A Step in the Right Direction: Improving Activities of Daily Living

Jean A. Morgan is a resident at Ave Maria Home in Memphis, Tenn. At 90 years old, she manages to still do a lot for herself. She takes daily walks from her room in a greenhouse on the Ave Maria campus to the main building, dresses herself and brushes her own teeth.

“I was very unsure of my walking, very unsteady,” said Morgan. “I didn’t want to be dependent any more than I had to be on a cane or whatever it took.

After some additional therapy to improve her activities of daily living, or ADLs, with an occupational therapist, Morgan is a lot more active and independent.

“Yes, I can walk well again,” Morgan said.

Watch the video to hear the residents tell their stories.

Room for Improvement
atom Alliance quality improvement advisors helped administrators and staff at Ave Maria Home understand their quarterly quality measures report.
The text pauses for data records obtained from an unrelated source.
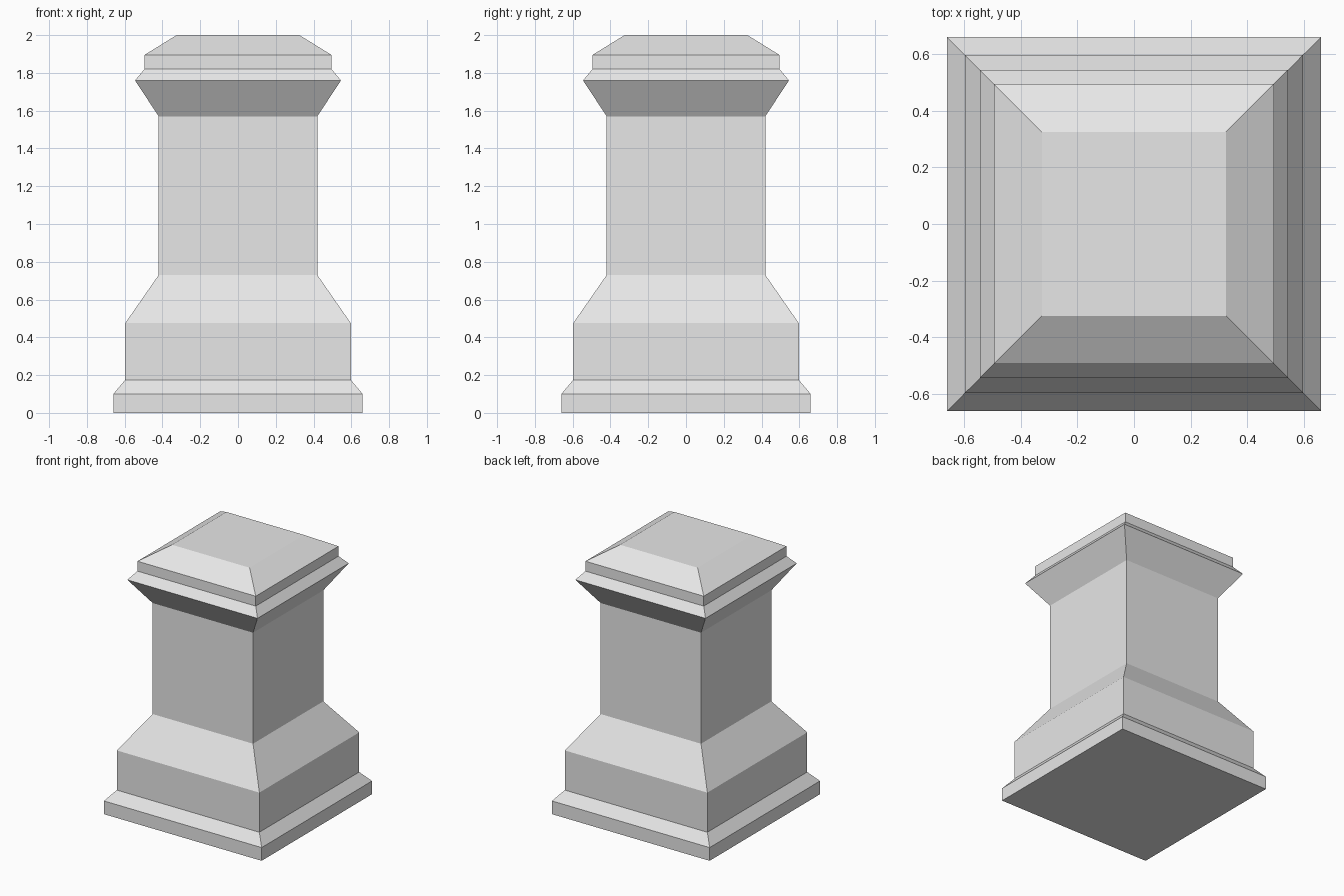
import bpy
import bmesh

cube = bpy.data.objects.get("Cube")
if cube:
    bpy.data.objects.remove(cube, do_unlink=True)

stone = bpy.data.materials.new("light grey stone")
stone.use_nodes = True
GREY = (0.8, 0.8, 0.8, 1.0)
stone.diffuse_color = GREY
stone.node_tree.nodes["Principled BSDF"].inputs["Base Color"].default_value = GREY


def square_part(name, profile, bottom=False, top=False):
    """Loft square rings through (half width, height) points, closing ends on request."""
    bm = bmesh.new()
    rings = [[bm.verts.new((sx * r, sy * r, z))
              for sx, sy in ((-1, -1), (1, -1), (1, 1), (-1, 1))]
             for r, z in profile]
    for low, high in zip(rings, rings[1:]):
        for i in range(4):
            j = (i + 1) % 4
            bm.faces.new((low[i], low[j], high[j], high[i]))
    if bottom:
        bm.faces.new(rings[0][::-1])
    if top:
        bm.faces.new(rings[-1])
    mesh = bpy.data.meshes.new(name)
    bm.to_mesh(mesh)
    bm.free()
    mesh.materials.append(stone)
    obj = bpy.data.objects.new(name, mesh)
    bpy.context.collection.objects.link(obj)
    return obj


# Stepped base with its sloping shoulder
square_part("base", [(0.66, 0), (0.66, 0.1), (0.597, 0.175),
                     (0.597, 0.475), (0.42, 0.73)], bottom=True)

# Plain square shaft
square_part("shaft", [(0.42, 0.73), (0.42, 1.57)])

# Flared capital with a chamfered top slab
square_part("capital", [(0.42, 1.57), (0.545, 1.76), (0.495, 1.82),
                        (0.495, 1.895), (0.325, 2.0)], top=True)
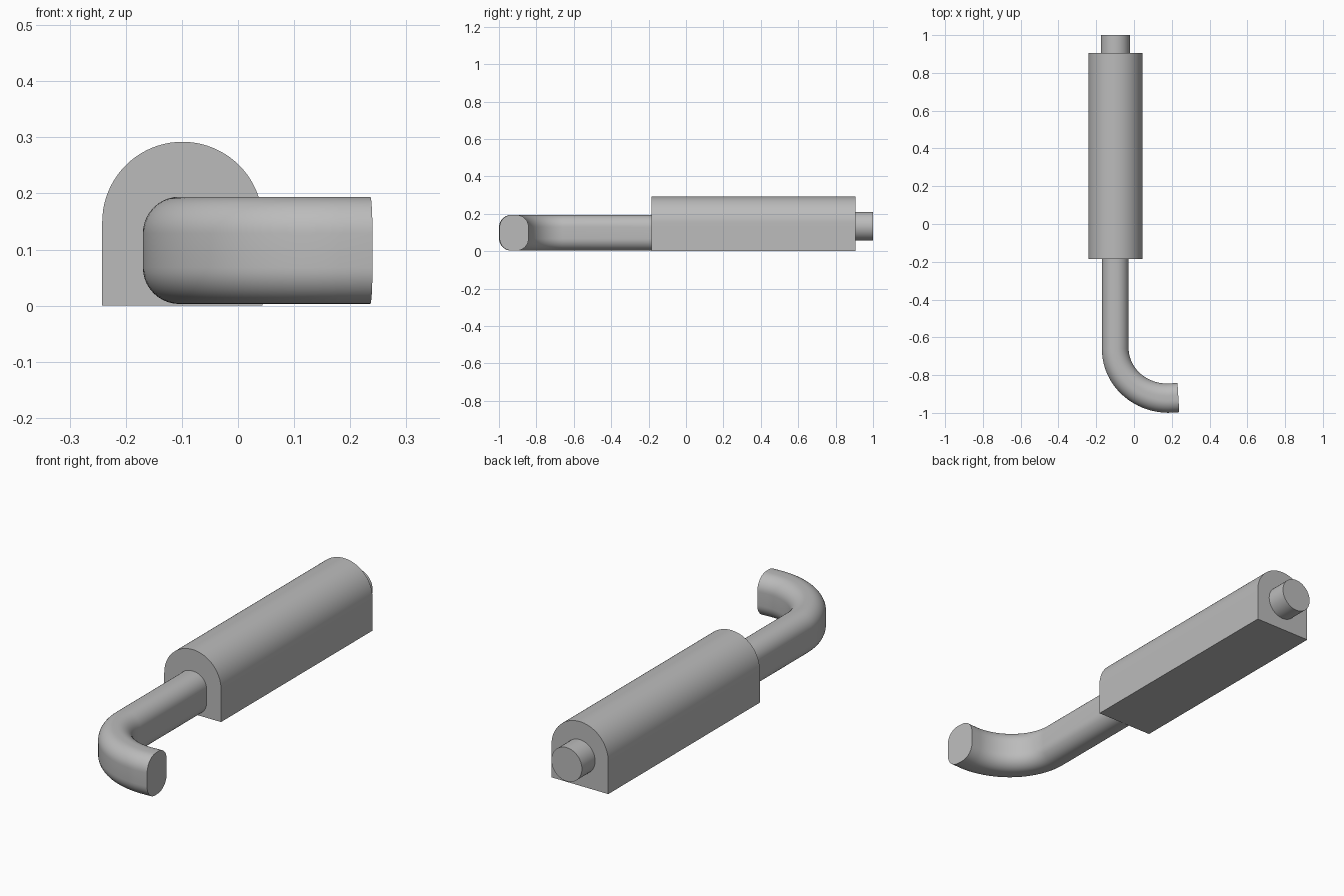
import bpy, bmesh, math
from mathutils import Vector

cube = bpy.data.objects.get("Cube")
if cube:
    bpy.data.objects.remove(cube, do_unlink=True)

grey = bpy.data.materials.new("plain grey")
grey.use_nodes = True
colour = (0.5, 0.5, 0.5, 1)
grey.diffuse_color = colour
grey.node_tree.nodes["Principled BSDF"].inputs["Base Color"].default_value = colour

AXIS_X = -0.099


def loft(name, rings):
    """Skin a list of equal-length point rings and cap both ends."""
    bm = bmesh.new()
    loops = [[bm.verts.new(p) for p in ring] for ring in rings]
    n = len(loops[0])
    for a, b in zip(loops, loops[1:]):
        for i in range(n):
            j = (i + 1) % n
            bm.faces.new((a[i], a[j], b[j], b[i]))
    bm.faces.new(loops[0])
    bm.faces.new(loops[-1])
    bmesh.ops.recalc_face_normals(bm, faces=bm.faces)
    mesh = bpy.data.meshes.new(name)
    bm.to_mesh(mesh)
    bm.free()
    mesh.materials.append(grey)
    obj = bpy.data.objects.new(name, mesh)
    bpy.context.collection.objects.link(obj)
    bpy.ops.object.select_all(action='DESELECT')
    obj.select_set(True)
    bpy.context.view_layer.objects.active = obj
    bpy.ops.object.shade_smooth_by_angle(angle=math.radians(30))


def arc(cx, cz, r, start, end, steps):
    angles = [math.radians(start + (end - start) * i / steps) for i in range(steps + 1)]
    return [(cx + r * math.cos(a), cz + r * math.sin(a)) for a in angles]


def extrude(name, profile, y0, y1):
    loft(name, [[(AXIS_X + u, y, v) for u, v in profile] for y in (y0, y1)])


# Arched silencer body with a flat underside
HALF = 0.143
arch = arc(0, 0.149, HALF, 0, 180, 40) + [(-HALF, 0), (HALF, 0)]
extrude("silencer_body", arch, -0.185, 0.905)

# Round outlet stub at the back
extrude("outlet_stub", arc(0, 0.133, 0.077, 0, 351, 39), 0.88, 1.0)


# Tall rounded pipe section
def section(half_width):
    r, half_height = 0.065, 0.0955
    w, h = half_width - r, half_height - r
    points = []
    for sx, sz, start in ((1, 1, 0), (-1, 1, 90), (-1, -1, 180), (1, -1, 270)):
        points += arc(sx * w, sz * h, r, start, start + 90, 10)
    return points


# Inlet pipe: straight run, then a sideways bend
BEND_X, BEND_Y = 0.18, -0.66
path = [(Vector((AXIS_X, -0.16, 0.0985)), Vector((0, -1, 0)), 0.0705)]
for i in range(25):
    t = math.pi / 2 * i / 24
    rx, ry = BEND_X - AXIS_X, 0.262
    pos = Vector((BEND_X - rx * math.cos(t), BEND_Y - ry * math.sin(t), 0.0985))
    tangent = Vector((rx * math.sin(t), -ry * math.cos(t), 0)).normalized()
    path.append((pos, tangent, 0.0705 + 0.007 * i / 24))
path.append((Vector((0.235, -0.919, 0.0985)), Vector((1, 0.06, 0)).normalized(), 0.0775))

up = Vector((0, 0, 1))
rings = []
for pos, tangent, half_width in path:
    side = tangent.cross(up)
    rings.append([pos + side * u + up * v for u, v in section(half_width)])
loft("inlet_pipe", rings)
The staff saw an opportunity for improvement in their activities of daily living (ADL) measure in their composite score.

“Julie from atom Alliance did a webinar with us to show us our different measures, what they currently were and how we could improve them,” said Becky Lewis, administrator at Ave Maria Home.

“She showed us what she called the ‘low hanging fruit’ that we could probably improve that score immediately. And then she worked with us line by line just so we could get a better understanding as a team where these numbers come from, how we can make them better and what we should really focus in on,” added Lewis.

Two Tactics, One Goal
The staff began to meet and discuss the different quality measures on their atom Alliance reports to identify opportunities for improvement. They identified residents that could use assistance with ADLs and enrolled them in some additional therapy sessions. They also identified some instances where the nurses could use some training, like accurate charting and coding.

“The CNAs were not documenting properly because maybe they weren’t trained properly on how to document or the resident really did need assistance which is where the therapy came in,” said Lewis.

BETTY TrainingAll of the staff were re-trained on charting and coding ADLs with the BETTY training. BETTY addresses the four areas of ADL coding utilized in the skilled nursing facility setting to accurately assess and reflect the care required for the residents – bed mobility, eating, transfer and toilet use.

“It was just the knowledge. A lot of the CNAs and nurses that may have been charting, weren’t charting something because they really didn’t realize what was the right thing to chart,” said Lewis.

Administrators also worked with the therapists on campus to identify residents who could do more on their own with some physical and occupational therapy.

“We identified people that were here for long-term care that needed more assistance with their activities of daily living, and so that’s where their Medicare Part B comes into play,” said Lewis. “We can screen to see if they need assistance with transferring or going to the bathroom or maybe even feeding themselves. And if they did need a little more assistance then we could offer that therapy through part B and they could get stronger and be able to have a higher functioning level,” she explained.

Moving in the Right Direction
Since beginning their performance improvement project to lower their ADL measure, the team at Ave Maria Home has seen their overall composite score reduced from a 12 to a 10. In addition to seeing residents do more for themselves, they have also seen a reduction in falls with injuries and a decline in weight loss.

“Thanks to atom Alliance we are going to be focusing on this number and keeping it where CMS wants it to be,” said Lewis.

To learn more about how atom Alliance helps nursing homes improve care, visit http://atomalliance.org/initiatives/reducing-healthcare-acquired-conditions/.